During the pandemic and beyond, it makes sense to have targeted treatments for different client segments—again, using objective criteria, with appropriate input from legal and compliance teams. Consider using a centralized team, as the relevant client relationships could span multiple business units. Without such a team, it may not be clear who has ultimate responsibility: the risk organization, the product P&L owner(s), an operations group or some other unit.
Most bankers have known for a while that their risk management tools weren’t nimble enough to adapt to overnight changes in circumstances. We recommend digitizing processes and creating monitoring dashboards—but we also explicitly recommend against treating this as merely a technology exercise, as the tools themselves are secondary.
Now, as you prepare to emerge from the crisis, start with the fundamentals:
With an end-to-end view of risk processes, you should have more accountability and better decision-making. You’ll also be more likely to see savings from reducing duplicative activity, eliminating manual testing efforts and limiting errors that must be researched and corrected.

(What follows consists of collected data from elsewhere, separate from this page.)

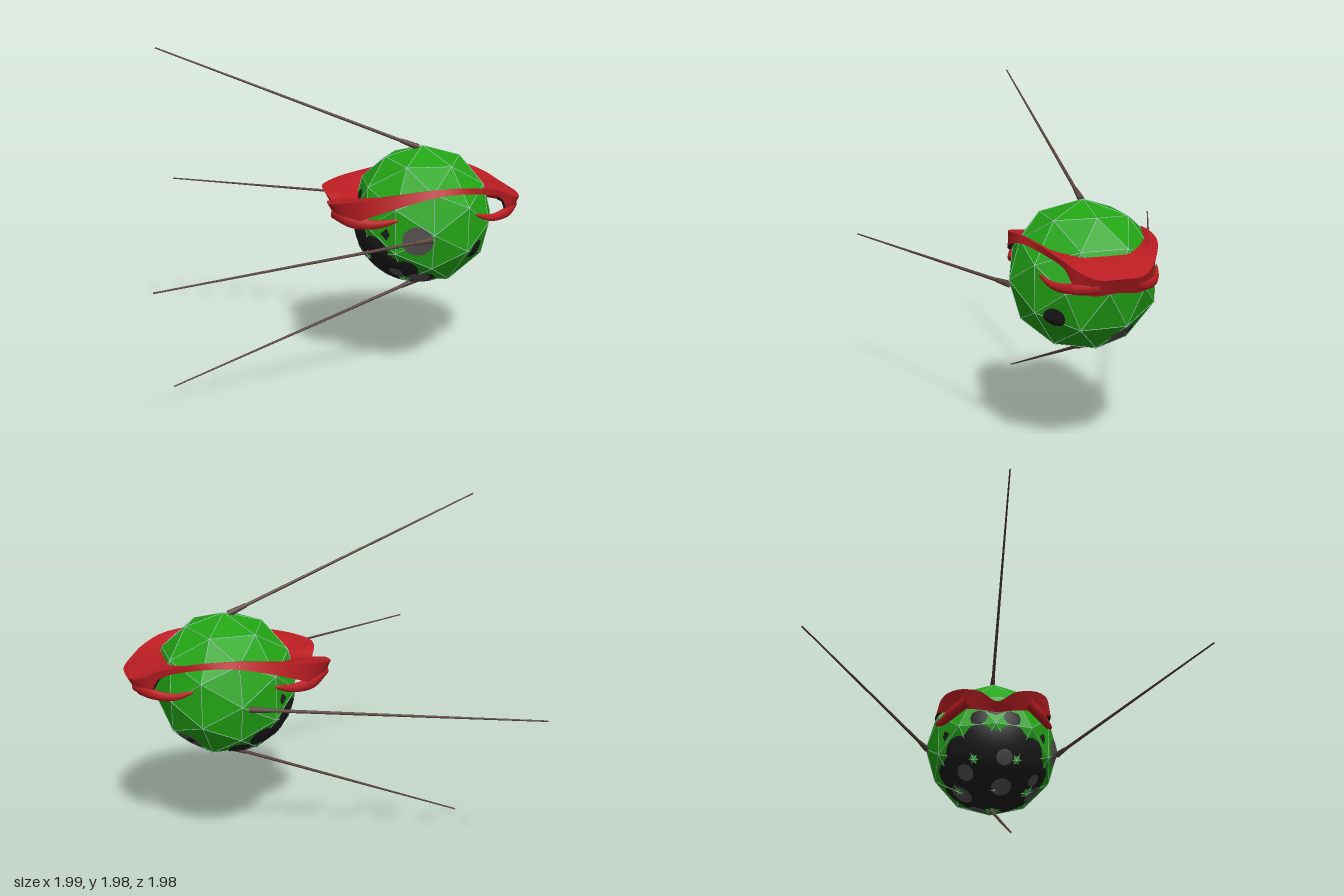
import * as THREE from 'three';
import { mergeGeometries } from 'three/addons/utils/BufferGeometryUtils.js';

const V = (x, y, z) => new THREE.Vector3(x, y, z);
const UP = V(0, 1, 0);
const CENTER = V(0.445, 1.015, 0);
const R = 0.4;

const paint = (name, color) => {
  const m = new THREE.MeshStandardMaterial({ color });
  m.name = name;
  return m;
};

const part = (name, geometry, material, parent) => {
  const m = new THREE.Mesh(geometry, material);
  m.name = name;
  parent.add(m);
  return m;
};

// Tapered rod between two points
function rod(a, b, ra, rb, sides = 10) {
  const d = b.clone().sub(a);
  const g = new THREE.CylinderGeometry(rb, ra, d.length(), sides);
  g.applyQuaternion(new THREE.Quaternion().setFromUnitVectors(UP, d.normalize()));
  const mid = a.clone().add(b).multiplyScalar(0.5);
  return g.translate(mid.x, mid.y, mid.z);
}

// Round patch whose points are pushed out to radiusAt(direction)
function patch(dir, angle, radiusAt) {
  const g = new THREE.SphereGeometry(1, 28, 8, 0, Math.PI * 2, 0, angle);
  g.applyQuaternion(new THREE.Quaternion().setFromUnitVectors(UP, dir.clone().normalize()));
  const p = g.attributes.position, v = V(0, 0, 0);
  for (let i = 0; i < p.count; i++) {
    v.fromBufferAttribute(p, i).normalize();
    v.multiplyScalar(radiusAt(v) + 0.003);
    p.setXYZ(i, v.x, v.y, v.z);
  }
  g.computeVertexNormals();
  return g;
}

// Smooth strip between two closed rails
function strip(railA, railB, n) {
  const pos = [], idx = [];
  for (let i = 0; i <= n; i++) {
    const t = (i % n) / n;
    pos.push(...railA.getPoint(t).toArray(), ...railB.getPoint(t).toArray());
    if (i < n) {
      const a = 2 * i;
      idx.push(a, a + 2, a + 1, a + 1, a + 2, a + 3);
    }
  }
  const g = new THREE.BufferGeometry();
  g.setAttribute('position', new THREE.Float32BufferAttribute(pos, 3));
  g.setIndex(idx);
  g.computeVertexNormals();
  return g;
}

// Horn: a tube flattened sideways, narrowing to a point
function horn(points, radius) {
  const n = 20, sides = 12;
  const curve = new THREE.CatmullRomCurve3(points);
  const g = new THREE.TubeGeometry(curve, n, radius, sides);
  const p = g.attributes.position;
  for (let i = 0; i < p.count; i++) {
    const t = Math.floor(i / (sides + 1)) / n;
    const c = curve.getPointAt(t);
    const s = Math.sqrt(1 - t) + 0.02;
    p.setXYZ(i, c.x + (p.getX(i) - c.x) * s * 0.7, c.y + (p.getY(i) - c.y) * s,
      c.z + (p.getZ(i) - c.z) * s * 0.7);
  }
  g.computeVertexNormals();
  return g;
}

export function createModel() {
  const group = new THREE.Group();
  const green = paint('green', 0x22a514);
  const line = paint('paleLine', 0xa9d3c8);
  const red = paint('red', 0xba1d22);
  const black = paint('black', 0x1d1d1d);
  const grey = paint('grey', 0x575353);
  const brown = paint('brown', 0x5a443d);

  const ball = new THREE.Group();
  ball.name = 'ball';
  ball.position.copy(CENTER);
  group.add(ball);

  // Faceted shell
  const shell = new THREE.IcosahedronGeometry(R, 1);
  shell.computeVertexNormals();
  part('facetedShell', shell, green, ball);

  // Pale lines along the facet edges
  const e = new THREE.EdgesGeometry(shell, 1).attributes.position;
  const seams = [];
  for (let i = 0; i < e.count; i += 2) {
    seams.push(rod(V(0, 0, 0).fromBufferAttribute(e, i), V(0, 0, 0).fromBufferAttribute(e, i + 1),
      0.0022, 0.0022, 4));
  }
  part('facetSeams', mergeGeometries(seams), line, ball);

  // Smooth dark core breaking through the shell low at the rear
  const coreR = 0.366, offset = V(-0.021, -0.022, 0);
  const core = new THREE.SphereGeometry(coreR, 48, 32);
  core.translate(offset.x, offset.y, offset.z);
  part('darkCore', core, black, ball);

  // Shell radius in a direction, from the facet planes
  const sp = shell.attributes.position, sn = shell.attributes.normal, planes = [];
  for (let i = 0; i < sp.count; i += 3) {
    const n = V(0, 0, 0).fromBufferAttribute(sn, i);
    planes.push([n, n.dot(V(0, 0, 0).fromBufferAttribute(sp, i))]);
  }
  const shellRadius = (d) => {
    let r = R;
    for (const [n, h] of planes) {
      const c = n.dot(d);
      if (c > 0.5) r = Math.min(r, h / c);
    }
    return r;
  };
  const coreRadius = (d) => {
    const b = d.dot(offset);
    return b + Math.sqrt(b * b - offset.lengthSq() + coreR * coreR);
  };
  const outerRadius = (d) => Math.max(shellRadius(d), coreRadius(d));

  // Round spots on the shell
  part('frontGreySpot', patch(V(-0.09, -0.045, 0.38), 0.22, outerRadius), grey, ball);
  part('blackSpot', patch(V(0.27, -0.145, 0.25), 0.15, outerRadius), black, ball);
  part('rearGreySpot', patch(V(0.24, -0.27, -0.13), 0.21, outerRadius), grey, ball);
  part('rearBlackFleck', patch(V(0.23, -0.24, -0.17), 0.06, (d) => outerRadius(d) + 0.003), black, ball);

  // Grey blotches on the core
  const blotches = [
    [-0.05, -0.29, 0.23, 0.16], [-0.17, -0.25, 0.22, 0.1], [0.02, -0.37, -0.08, 0.13],
    [-0.1, -0.33, -0.18, 0.17], [-0.24, -0.24, -0.16, 0.13], [-0.33, -0.18, 0.05, 0.12],
    [-0.22, -0.32, 0.04, 0.15],
  ];
  part('greyBlotches', mergeGeometries(blotches.map(([x, y, z, a]) => patch(V(x, y, z), a, coreRadius))),
    grey, ball);

  // Four swept antennas with thicker sockets
  const antennas = [
    ['topAntenna', V(0.42, 1.405, 0), V(-0.998, 1.98, 0.004)],
    ['bottomAntenna', V(0.44, 0.62, 0), V(-0.998, 0.003, -0.004)],
    ['frontAntenna', V(0.43, 0.99, 0.395), V(-0.998, 0.985, 0.985)],
    ['backAntenna', V(0.41, 1.0, -0.395), V(-0.998, 1.0, -0.985)],
  ];
  for (const [name, base, tip] of antennas) {
    const neck = base.clone().lerp(tip, 0.07);
    part(name, mergeGeometries([
      rod(base, neck, 0.018, 0.012), rod(neck, tip, 0.0095, 0.004),
    ]), brown, group);
  }

  // Mask sections from front to rear: inner edge, rim, lower lip
  const half = [
    [V(0.78, 1.19, 0), V(0.995, 1.13, 0), V(0.95, 1.05, 0)],
    [V(0.76, 1.195, 0.1), V(0.98, 1.13, 0.11), V(0.935, 1.04, 0.12)],
    [V(0.74, 1.2, 0.16), V(0.93, 1.155, 0.18), V(0.895, 1.06, 0.19)],
    [V(0.69, 1.205, 0.21), V(0.86, 1.195, 0.235), V(0.845, 1.16, 0.235)],
    [V(0.6, 1.215, 0.26), V(0.73, 1.237, 0.295), V(0.72, 1.205, 0.295)],
    [V(0.45, 1.22, 0.3), V(0.5, 1.25, 0.33), V(0.5, 1.215, 0.345)],
    [V(0.3, 1.2, 0.28), V(0.3, 1.228, 0.33), V(0.3, 1.17, 0.345)],
    [V(0.18, 1.18, 0.22), V(0.14, 1.2, 0.315), V(0.13, 1.11, 0.32)],
    [V(0.12, 1.16, 0.14), V(0, 1.175, 0.275), V(0.02, 1.06, 0.265)],
    [V(0.1, 1.14, 0.09), V(-0.1, 1.15, 0.2), V(-0.05, 1.05, 0.19)],
    [V(0.1, 1.13, 0.05), V(-0.1, 1.14, 0.1), V(-0.05, 1.05, 0.1)],
    [V(0.1, 1.12, 0), V(-0.06, 1.1, 0), V(-0.025, 1.05, 0)],
  ];
  const mirrored = half.slice(1, -1).reverse().map((s) => s.map((p) => V(p.x, p.y, -p.z)));
  const sections = [...half, ...mirrored].map(([a, b, c]) => [
    a,
    a.clone().lerp(b, 0.55).add(V(0, 0.008, 0)),
    b,
    c,
    c.clone().lerp(a, 0.1),
    b.clone().lerp(a, 0.15).add(V(0, -0.015, 0)),
    a.clone().add(V(0, -0.02, 0)),
  ]);
  const rails = sections[0].map((_, k) => new THREE.CatmullRomCurve3(sections.map((s) => s[k]), true));
  const strips = rails.slice(1).map((r, k) => strip(rails[k], r, 132));
  const mask = new THREE.Group();
  mask.name = 'mask';
  group.add(mask);
  part('maskOuter', mergeGeometries(strips.slice(0, 3)), red, mask);
  part('maskLining', mergeGeometries(strips.slice(3)), black, mask);

  // Horns hugging the ball below the band
  for (const s of [1, -1]) {
    const side = s > 0 ? 'front' : 'back';
    part(side + 'NoseHorn', horn([V(0.95, 1.09, 0.09 * s), V(0.89, 1.07, 0.19 * s),
      V(0.78, 1.065, 0.27 * s), V(0.68, 1.1, 0.315 * s)], 0.035), red, mask);
    part(side + 'TailHorn', horn([V(-0.07, 1.1, 0.17 * s), V(0.02, 1.06, 0.25 * s),
      V(0.14, 1.058, 0.305 * s), V(0.26, 1.09, 0.345 * s)], 0.042), red, mask);
  }

  return group;
}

With all the urgent priorities right now, your team may not put “purpose” high on the list. But emphasizing your organization’s purpose may be one of the best ways to rally the team for the hard work ahead.

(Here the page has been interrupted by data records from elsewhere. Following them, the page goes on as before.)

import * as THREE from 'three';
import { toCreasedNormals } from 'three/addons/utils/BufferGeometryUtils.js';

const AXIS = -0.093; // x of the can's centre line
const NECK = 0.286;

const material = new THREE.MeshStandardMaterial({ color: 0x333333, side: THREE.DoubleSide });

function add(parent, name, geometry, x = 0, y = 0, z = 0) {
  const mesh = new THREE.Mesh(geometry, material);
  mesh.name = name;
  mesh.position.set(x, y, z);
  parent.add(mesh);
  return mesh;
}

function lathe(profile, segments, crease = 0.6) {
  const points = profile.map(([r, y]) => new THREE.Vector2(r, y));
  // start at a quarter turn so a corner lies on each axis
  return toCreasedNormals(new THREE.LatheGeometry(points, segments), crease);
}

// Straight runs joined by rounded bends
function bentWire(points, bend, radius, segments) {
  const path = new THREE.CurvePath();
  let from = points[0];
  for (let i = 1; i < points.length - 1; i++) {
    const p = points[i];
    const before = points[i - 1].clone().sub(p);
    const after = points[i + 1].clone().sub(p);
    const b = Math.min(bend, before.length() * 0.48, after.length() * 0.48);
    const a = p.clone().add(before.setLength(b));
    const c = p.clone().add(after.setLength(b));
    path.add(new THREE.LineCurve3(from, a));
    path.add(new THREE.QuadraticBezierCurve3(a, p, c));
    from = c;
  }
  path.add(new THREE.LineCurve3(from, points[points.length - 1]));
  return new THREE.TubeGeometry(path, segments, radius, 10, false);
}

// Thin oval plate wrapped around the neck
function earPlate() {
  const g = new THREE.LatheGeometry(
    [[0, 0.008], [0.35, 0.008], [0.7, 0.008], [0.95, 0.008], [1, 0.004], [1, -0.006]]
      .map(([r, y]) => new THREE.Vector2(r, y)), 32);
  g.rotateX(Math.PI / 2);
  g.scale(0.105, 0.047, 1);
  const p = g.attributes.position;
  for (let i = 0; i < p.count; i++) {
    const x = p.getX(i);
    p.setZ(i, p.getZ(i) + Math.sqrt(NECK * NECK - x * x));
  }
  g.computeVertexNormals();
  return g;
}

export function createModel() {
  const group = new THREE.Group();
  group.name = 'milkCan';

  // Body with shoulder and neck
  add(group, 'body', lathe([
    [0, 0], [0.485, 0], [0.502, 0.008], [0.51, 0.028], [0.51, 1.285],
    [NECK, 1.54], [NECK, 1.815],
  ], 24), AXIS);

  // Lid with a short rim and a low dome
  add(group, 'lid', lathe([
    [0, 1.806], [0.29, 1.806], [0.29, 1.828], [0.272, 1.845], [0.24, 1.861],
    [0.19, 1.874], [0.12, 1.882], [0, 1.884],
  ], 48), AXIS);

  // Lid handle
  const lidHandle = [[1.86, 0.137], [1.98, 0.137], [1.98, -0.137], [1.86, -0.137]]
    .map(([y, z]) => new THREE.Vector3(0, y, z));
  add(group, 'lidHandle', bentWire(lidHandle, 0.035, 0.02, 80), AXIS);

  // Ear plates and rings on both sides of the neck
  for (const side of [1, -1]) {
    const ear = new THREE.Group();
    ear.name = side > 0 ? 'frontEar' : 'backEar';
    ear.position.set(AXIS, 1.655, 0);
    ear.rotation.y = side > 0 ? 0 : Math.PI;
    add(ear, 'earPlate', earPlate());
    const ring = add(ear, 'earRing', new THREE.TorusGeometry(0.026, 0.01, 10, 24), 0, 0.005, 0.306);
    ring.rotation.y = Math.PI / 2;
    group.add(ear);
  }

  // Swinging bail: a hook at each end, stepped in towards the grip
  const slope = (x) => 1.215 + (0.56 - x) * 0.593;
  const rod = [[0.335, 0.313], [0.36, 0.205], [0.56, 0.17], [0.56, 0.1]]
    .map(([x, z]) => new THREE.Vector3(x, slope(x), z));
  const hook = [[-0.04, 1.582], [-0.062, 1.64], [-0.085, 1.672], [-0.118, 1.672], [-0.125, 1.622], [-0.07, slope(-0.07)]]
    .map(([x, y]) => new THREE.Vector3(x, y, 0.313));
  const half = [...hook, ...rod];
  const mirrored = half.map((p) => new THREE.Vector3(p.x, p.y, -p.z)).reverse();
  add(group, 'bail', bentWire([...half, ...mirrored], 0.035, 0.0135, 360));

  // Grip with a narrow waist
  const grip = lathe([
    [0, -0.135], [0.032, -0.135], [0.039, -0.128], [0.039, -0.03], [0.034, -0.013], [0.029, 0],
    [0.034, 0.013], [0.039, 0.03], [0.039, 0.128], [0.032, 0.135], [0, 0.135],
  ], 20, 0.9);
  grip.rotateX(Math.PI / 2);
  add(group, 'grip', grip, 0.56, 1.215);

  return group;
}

As tough as the crisis has been, employees have risen to the occasion at many banks, demonstrating the behaviors CEOs and CHROs hope for, but don’t always see. Employees broke down silos and took initiative, ownership and accountability. And they made and executed decisions quickly.

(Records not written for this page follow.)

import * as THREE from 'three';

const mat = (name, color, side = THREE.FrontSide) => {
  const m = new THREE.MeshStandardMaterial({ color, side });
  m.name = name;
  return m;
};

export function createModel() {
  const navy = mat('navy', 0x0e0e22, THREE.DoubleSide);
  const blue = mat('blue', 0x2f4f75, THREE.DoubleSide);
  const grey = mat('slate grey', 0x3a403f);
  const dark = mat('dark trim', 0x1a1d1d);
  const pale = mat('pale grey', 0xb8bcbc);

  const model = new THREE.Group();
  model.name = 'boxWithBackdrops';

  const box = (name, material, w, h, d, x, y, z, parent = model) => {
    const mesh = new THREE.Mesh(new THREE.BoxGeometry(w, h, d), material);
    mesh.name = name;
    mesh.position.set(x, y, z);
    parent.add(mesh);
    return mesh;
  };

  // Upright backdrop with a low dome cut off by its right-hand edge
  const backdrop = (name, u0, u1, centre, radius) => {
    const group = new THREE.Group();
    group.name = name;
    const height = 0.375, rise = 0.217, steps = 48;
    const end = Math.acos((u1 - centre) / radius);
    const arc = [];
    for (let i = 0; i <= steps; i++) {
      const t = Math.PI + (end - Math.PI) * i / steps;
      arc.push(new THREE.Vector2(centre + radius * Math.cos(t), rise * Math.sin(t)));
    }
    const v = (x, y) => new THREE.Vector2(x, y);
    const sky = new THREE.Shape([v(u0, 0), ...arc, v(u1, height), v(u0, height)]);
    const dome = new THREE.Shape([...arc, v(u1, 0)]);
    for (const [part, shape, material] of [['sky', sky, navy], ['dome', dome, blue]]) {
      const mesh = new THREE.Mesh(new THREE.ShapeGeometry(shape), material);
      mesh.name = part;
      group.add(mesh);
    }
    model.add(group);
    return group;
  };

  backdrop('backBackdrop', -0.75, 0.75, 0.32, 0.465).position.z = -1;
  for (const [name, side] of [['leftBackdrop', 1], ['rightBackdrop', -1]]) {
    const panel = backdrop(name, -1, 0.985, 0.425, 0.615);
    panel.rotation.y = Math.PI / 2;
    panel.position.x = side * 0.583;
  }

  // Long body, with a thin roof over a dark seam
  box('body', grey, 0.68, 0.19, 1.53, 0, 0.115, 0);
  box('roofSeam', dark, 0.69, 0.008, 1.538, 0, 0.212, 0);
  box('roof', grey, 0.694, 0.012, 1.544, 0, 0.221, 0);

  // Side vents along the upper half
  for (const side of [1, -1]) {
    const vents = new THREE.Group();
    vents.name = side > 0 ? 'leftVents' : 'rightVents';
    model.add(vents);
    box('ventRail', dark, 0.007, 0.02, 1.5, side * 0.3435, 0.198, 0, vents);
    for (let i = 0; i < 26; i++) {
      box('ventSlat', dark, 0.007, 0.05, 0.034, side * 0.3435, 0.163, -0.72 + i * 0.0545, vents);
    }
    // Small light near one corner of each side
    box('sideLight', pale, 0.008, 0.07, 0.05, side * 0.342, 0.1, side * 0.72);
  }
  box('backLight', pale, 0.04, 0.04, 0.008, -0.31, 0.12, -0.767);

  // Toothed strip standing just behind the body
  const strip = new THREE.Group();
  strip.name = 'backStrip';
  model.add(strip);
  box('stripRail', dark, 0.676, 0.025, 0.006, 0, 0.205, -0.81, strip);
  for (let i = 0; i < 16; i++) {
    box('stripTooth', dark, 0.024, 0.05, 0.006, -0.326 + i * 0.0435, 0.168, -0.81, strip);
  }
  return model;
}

Distill the root causes behind these elusive behaviors and why they occurred so widely and organically during the crisis. Then take steps to make these behaviors stick, help managers continue to reinforce them and update processes that can help sustain them.
It’s also essential to articulate how your organization’s purpose, mission and values connect to business outcomes, and how they can help society at large by achieving those outcomes. When the effort is genuine, it can help your employees recommit to the organization by understanding its higher purpose.
Along with getting employees back to the workplace safely, some banks are considering a permanent hybrid working-from-home (WFH) model, with most employees working from home at least some of the time.
Remote work has implications for teaming, technology and tools and productivity. Be sure to implement collaboration tools that fit your culture, so you can help employees work as effectively as they did before the crisis—or even more so. You’ll also want to find ways to foster a sense of community in a remote working model across all of your facilities, and you’ll want to help your managers learn a new style of leadership. None of this will happen by chance. You will need to intentionally redefine the way you work.
The bank of the future will likely need workers with different skills, and that could require new approaches to recruiting, training and retention. The number of full-time employees will likely decline, as companies across the board try to make workforce planning more agile. The share of “contingent workers”, managed services and outsourcing arrangements will also likely increase. And more employees may opt for part-time work as they seek flexibility.
Talent acquisition will likely move toward virtual interviews and onboarding programs. That could be followed by changes to your learning and development processes. Remote work means that measuring productivity and managing performance will likely change as well. In this environment, managers will need to shift toward managing for outcomes rather than by face-time in the office.
Leaders need to reenvision the way they acquire and manage labor—not just to get work done, but to create a workforce that is more fulfilled, more effective and more resilient than the teams they have today.